When banked, yes, the torque (sort of “lift”, but not vertical) is balanced. But the fuselage, and presumably most of the weight, is pulling downward (vertically) on both wings relatively equally. Because of dihedral, the level wing provides more lift to counter this than the wing pointing more upward, thus levelling the aircraft. (Same concept as trying to drag a tilted catamaran down under water, for example - the deeper side has more buoyancy, so harder to flip) Simple torque is balanced; torque against gravity is not balanced.
The danger in a bank is that the wings, dihedral or not, do not present the same horizontal component, and hence the same amount of vertical component lift, as they do in horizontal flight. This is easy to understand - bank to 90 degrees and nothing is keeping the aircraft up, it will fall sideways downward. The “lift” is pulling the aircraft toward the top of the fuselage direction, so the plane will be pulled to the side facing fuselage-up. Bank 45 degrees, and the same speed that kept you level will no longer work. You will start to fall as you turn. As anyone who takes flight training knows, when you go into a serious turn, you must push the nose upward, and increase power, to ensure that you maintain level flight in the turn.
Usually a bank is accompanied by a rudder movement to start the aircraft turning, too.
The biggest risk is a spin. At an extreme banked angle, the risk is the inside wing, going slower from being inside the turn, will “stall” or stop generating lift, before the outside wing. Then, the inevitable - the outside wing pulls the aircraft over onto its back, the tail causes the nose to point downward, and the aircraft goes into a deadly spiral downward, eventually straight down.
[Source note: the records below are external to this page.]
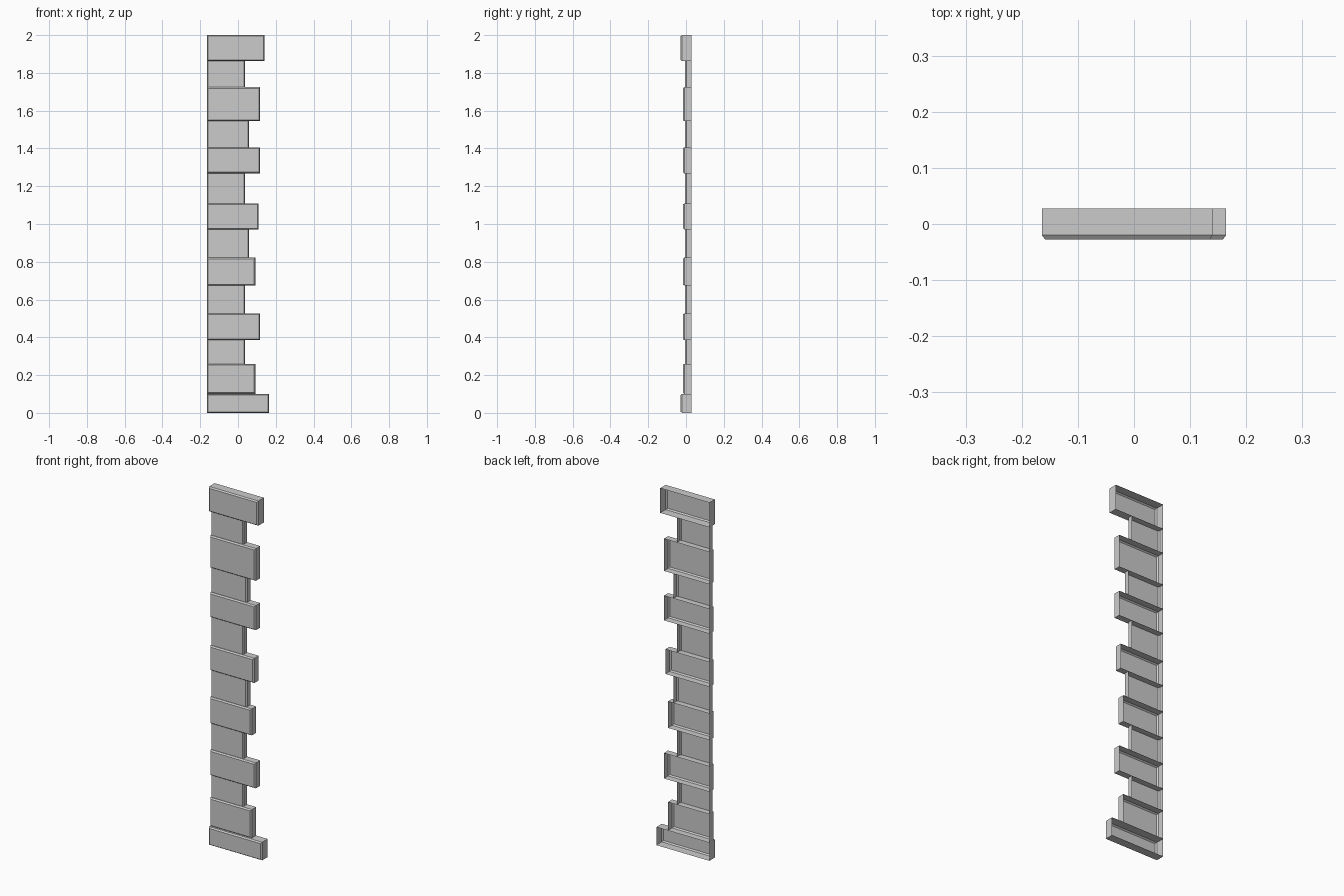
import bpy, bmesh

if "Cube" in bpy.data.objects:
    bpy.data.objects.remove(bpy.data.objects["Cube"])

LEFT, BACK = -0.164, 0.028
BEVEL, BEVEL_Y = 0.006, 0.008


def stone(name, z0, z1, right, front, capped=True):
    """Open-backed stone shell with a chamfered face; uncapped ones butt against neighbours."""
    def ring(y, inset):
        iz = inset if capped else 0
        x0, x1, a, b = LEFT + inset, right - inset, z0 + iz, z1 - iz
        return [bm.verts.new(p) for p in ((x0, y, a), (x1, y, a), (x1, y, b), (x0, y, b))]

    bm = bmesh.new()
    rings = [ring(BACK, 0), ring(front + BEVEL_Y, 0), ring(front, BEVEL)]
    for r, s in zip(rings, rings[1:]):
        for i in range(4) if capped else (1, 3):
            j = (i + 1) % 4
            bm.faces.new((r[i], r[j], s[j], s[i]))
    bm.faces.new(rings[-1])
    mesh = bpy.data.meshes.new(name)
    bm.to_mesh(mesh)
    bm.free()
    bpy.context.collection.objects.link(bpy.data.objects.new(name, mesh))


# Base and top stones stand furthest forward
stone("base_stone", 0.0, 0.101, 0.164, -0.028)
stone("top_stone", 1.862, 2.0, 0.14, -0.028)

# Long corner stones: bottom, top, right edge
long_stones = [(0.101, 0.26, 0.092), (0.385, 0.527, 0.117), (0.674, 0.822, 0.092),
               (0.971, 1.109, 0.108), (1.268, 1.406, 0.117), (1.544, 1.724, 0.117)]
for n, (a, b, r) in enumerate(long_stones, 1):
    stone(f"long_stone_{n}", a, b, r, -0.017)

# Short recessed stones fill the gaps between the long ones
tops = [s[1] for s in long_stones]
bottoms = [s[0] for s in long_stones[1:]] + [1.862]
rights = [0.037, 0.037, 0.058, 0.037, 0.058, 0.037]
for n, (a, b, r) in enumerate(zip(tops, bottoms, rights), 1):
    stone(f"short_stone_{n}", a, b, r, -0.006, capped=False)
If the propeller is powered, the torque of the engine aggravates this. If it happens too close to the ground, uncontrolled flight into terrain is the byproduct.